  • accidental falls;
  • aged;
  • classification;
  • risk factors;
  • survival analysis

Objectives: To develop a classification tree for predicting the risk of recurrent falling in community-dwelling older persons using tree-structured survival analysis (TSSA).

Design: A prospective cohort study.

Setting: A community in the Netherlands.

Participants: One thousand three hundred sixty-five community-dwelling older persons (≥65) from the Longitudinal Aging Study Amsterdam (LASA).

Measurements: In 1995, physical, cognitive, emotional, and social aspects of functioning were assessed. Subsequently, a prospective fall follow-up, specifically on recurrent falls (two falls within 6 months) was conducted for 3 years.

Results: The classification tree included 11 end groups differing in risk of recurrent falling based on a minimum of two and a maximum of six predictors. The first split in the tree involved two or more falls versus fewer than two falls in the year preceding the interview. Respondents with two or more falls in the year preceding the interview (n=193) and with at least two functional limitations (n=98) had a 75% risk of becoming a recurrent faller, whereas respondents with fewer than two functional limitations were further divided into a group with regular dizziness (n=11, risk of 68%) and a group with no regular dizziness (n=84, risk of 30%). In respondents with fewer than two falls in the year preceding the interview (n=1,172), the risk of becoming a recurrent faller varied between 9% and 70%. Predictors in this branch of the tree were low performance, low handgrip strength, alcohol use, pain, high level of education, and high level of physical activity.
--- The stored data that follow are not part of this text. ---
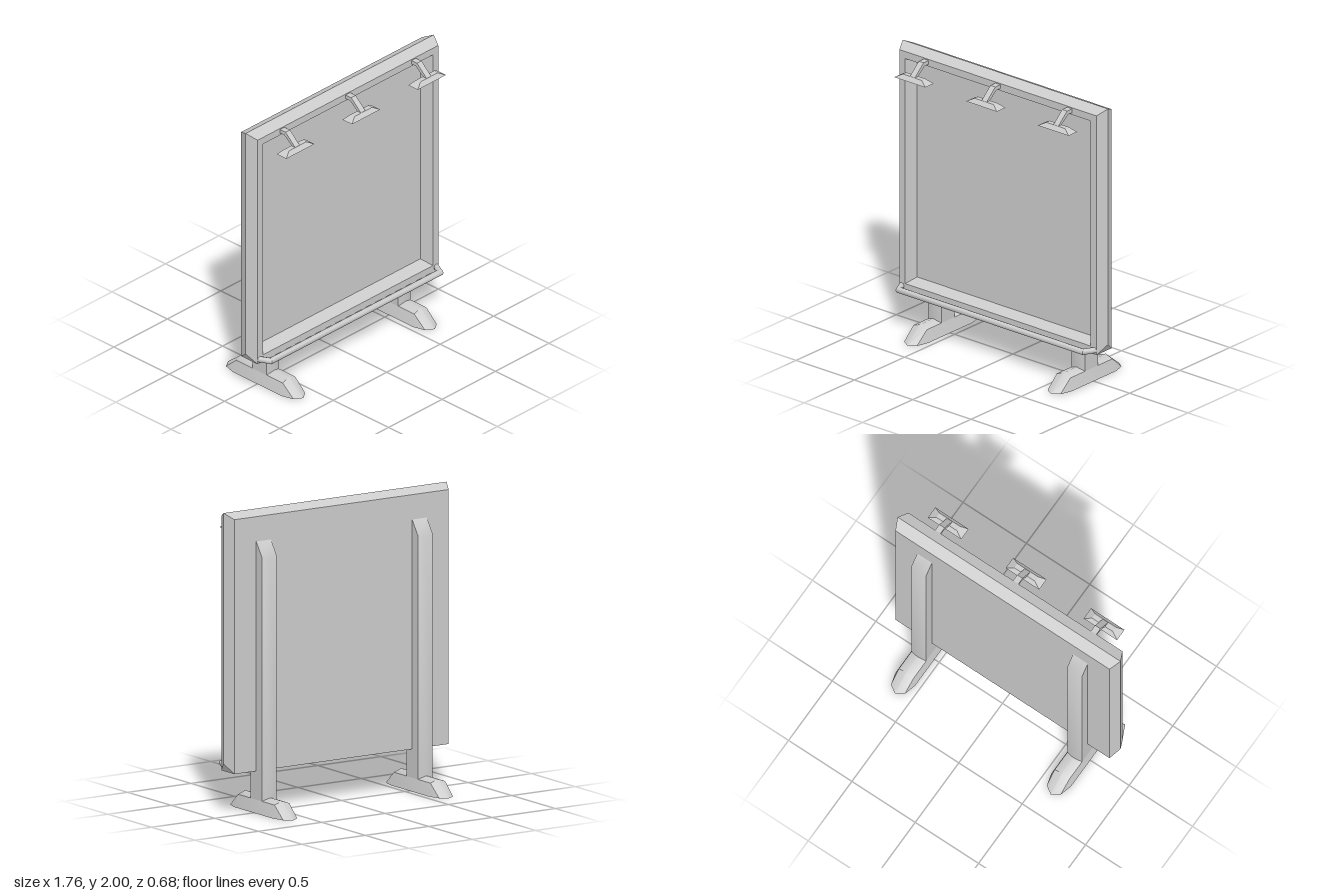
import * as THREE from 'three';
import { toCreasedNormals } from 'three/addons/utils/BufferGeometryUtils.js';

const grey = new THREE.MeshStandardMaterial({ color: 0xcccccc });
const greyDouble = new THREE.MeshStandardMaterial({ color: 0xcccccc, side: THREE.DoubleSide });

// Polygons (lists of [x, y, z] corners) to a geometry, smooth below the crease angle
function facets(polygons, crease = 0.1) {
  const pos = [];
  for (const p of polygons)
    for (let i = 1; i < p.length - 1; i++) pos.push(...p[0], ...p[i], ...p[i + 1]);
  const g = new THREE.BufferGeometry();
  g.setAttribute('position', new THREE.Float32BufferAttribute(pos, 3));
  return toCreasedNormals(g, crease);
}

// Quads between two rows of points
function band(a, b, closed) {
  const quads = [];
  for (let i = 0; i < a.length - (closed ? 0 : 1); i++) {
    const j = (i + 1) % a.length;
    quads.push([a[i], a[j], b[j], b[i]]);
  }
  return quads;
}

function loft(rows, closed) {
  return rows.slice(1).flatMap((row, k) => band(rows[k], row, closed));
}

function add(parent, name, geometry, material = grey) {
  const m = new THREE.Mesh(geometry, material);
  m.name = name;
  parent.add(m);
  return m;
}

// Board with ridged rim and a recessed panel
function boardGeometry() {
  const rect = (w, y0, y1, z) => [[-w, y0, z], [w, y0, z], [w, y1, z], [-w, y1, z]];
  const back = rect(0.845, 0.275, 1.965, 0);
  const ridge = rect(0.88, 0.335, 2, 0.075);
  const front = rect(0.845, 0.275, 1.965, 0.15);
  const lip = rect(0.795, 0.325, 1.915, 0.15);
  const panel = rect(0.77, 0.35, 1.89, 0.06);
  return facets([
    [...back].reverse(),
    ...band(back, ridge, true).slice(1),
    ...band(ridge, front, true).slice(1),
    band(back, front, true)[0], // flat underside
    [back[1], ridge[1], front[1]], // slanted lower corners
    [front[0], ridge[0], back[0]],
    ...loft([front, lip, panel], true),
    panel,
  ]);
}

// Half of a post: flat at z = 0, bulging to dir * z, with an optional slanted top
function halfPost(dir, y0, y1, slope) {
  const s = new THREE.Shape([[-0.058, 0], [0.058, 0], [0.058, 0.065], [0, 0.08], [-0.058, 0.065]]
    .map(([x, z]) => new THREE.Vector2(x, -dir * z)));
  const g = new THREE.ExtrudeGeometry(s, { depth: y1 - y0, bevelEnabled: false });
  g.rotateX(-Math.PI / 2).translate(0, y0, 0);
  const p = g.attributes.position;
  for (let i = 0; i < p.count; i++)
    if (p.getY(i) > (y0 + y1) / 2) p.setY(i, y1 - slope * Math.abs(p.getZ(i)));
  return toCreasedNormals(g, 0.7);
}

// Arched foot, open underneath, tapering to both ends
function footGeometry() {
  const tip = (d) => [[-0.078, 0, 0.22 * d], [-0.055, 0, 0.305 * d], [0, 0, 0.34 * d],
    [0.055, 0, 0.305 * d], [0.078, 0, 0.22 * d]];
  const arch = (d) => [[-0.078, 0, 0.22 * d], [-0.058, 0.085, 0.21 * d], [0, 0.105, 0.21 * d],
    [0.058, 0.085, 0.21 * d], [0.078, 0, 0.22 * d]];
  return facets(loft([tip(1), arch(1), arch(-1), tip(-1)], false), 0.7);
}

// Rail: an octagonal bar with mitred corners; each entry is x, z and the mitre direction
function railGeometry() {
  const path = [[0.83, 0.14, 1, 0], [0.79, 0.218, 0.61, 1], [-0.79, 0.218, -0.61, 1], [-0.83, 0.14, -1, 0]];
  const rows = path.map(([x, z, nx, nz]) => Array.from({ length: 8 }, (_, i) => {
    const c = 0.021 * Math.cos(i * Math.PI / 4), s = 0.021 * Math.sin(i * Math.PI / 4);
    return [x + c * nx, 0.304 + s, z + c * nz];
  }));
  return facets(loft(rows, true), 0.9);
}

// Bent lamp arm, profile drawn in z and y
function armGeometry() {
  const profile = [[0.145, 1.957], [0.2, 1.957], [0.287, 1.878], [0.255, 1.878], [0.19, 1.93], [0.145, 1.93]];
  const s = new THREE.Shape(profile.map(([z, y]) => new THREE.Vector2(z, y)));
  const g = new THREE.ExtrudeGeometry(s, { depth: 0.042, bevelEnabled: false });
  return g.translate(0, 0, -0.021).rotateY(-Math.PI / 2);
}

// Lamp shade: a box narrowed at the top
function shadeGeometry() {
  const g = new THREE.BoxGeometry(0.264, 0.028, 0.086);
  const p = g.attributes.position;
  for (let i = 0; i < p.count; i++)
    if (p.getY(i) > 0) p.setXYZ(i, p.getX(i) * 0.62, p.getY(i), p.getZ(i) * 0.42);
  return toCreasedNormals(g.translate(0, 1.864, 0.271), 0.1);
}

export function createModel() {
  const model = new THREE.Group();
  model.name = 'billboard';
  add(model, 'board', boardGeometry());
  add(model, 'frontRail', railGeometry());

  // Two stands
  for (const side of [1, -1]) {
    const stand = new THREE.Group();
    stand.name = side > 0 ? 'leftStand' : 'rightStand';
    stand.position.x = side * 0.615;
    add(stand, 'rearPost', halfPost(-1, 0.075, 1.8, 1.45));
    add(stand, 'lowerFrontPost', halfPost(1, 0.075, 0.3, 0));
    add(stand, 'foot', footGeometry(), greyDouble);
    model.add(stand);
  }

  // Three lamps along the top
  for (const x of [-0.615, 0, 0.615]) {
    const lamp = new THREE.Group();
    lamp.name = 'lamp';
    lamp.position.x = x;
    add(lamp, 'lampArm', armGeometry());
    add(lamp, 'lampShade', shadeGeometry());
    model.add(lamp);
  }
  return model;
}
Conclusion: This classification tree included 11 end groups differing in the risk of recurrent falling based on specific combinations of a maximum of six easily measurable predictors. The classification tree can identify subjects who are eligible for preventive measures in public health strategies.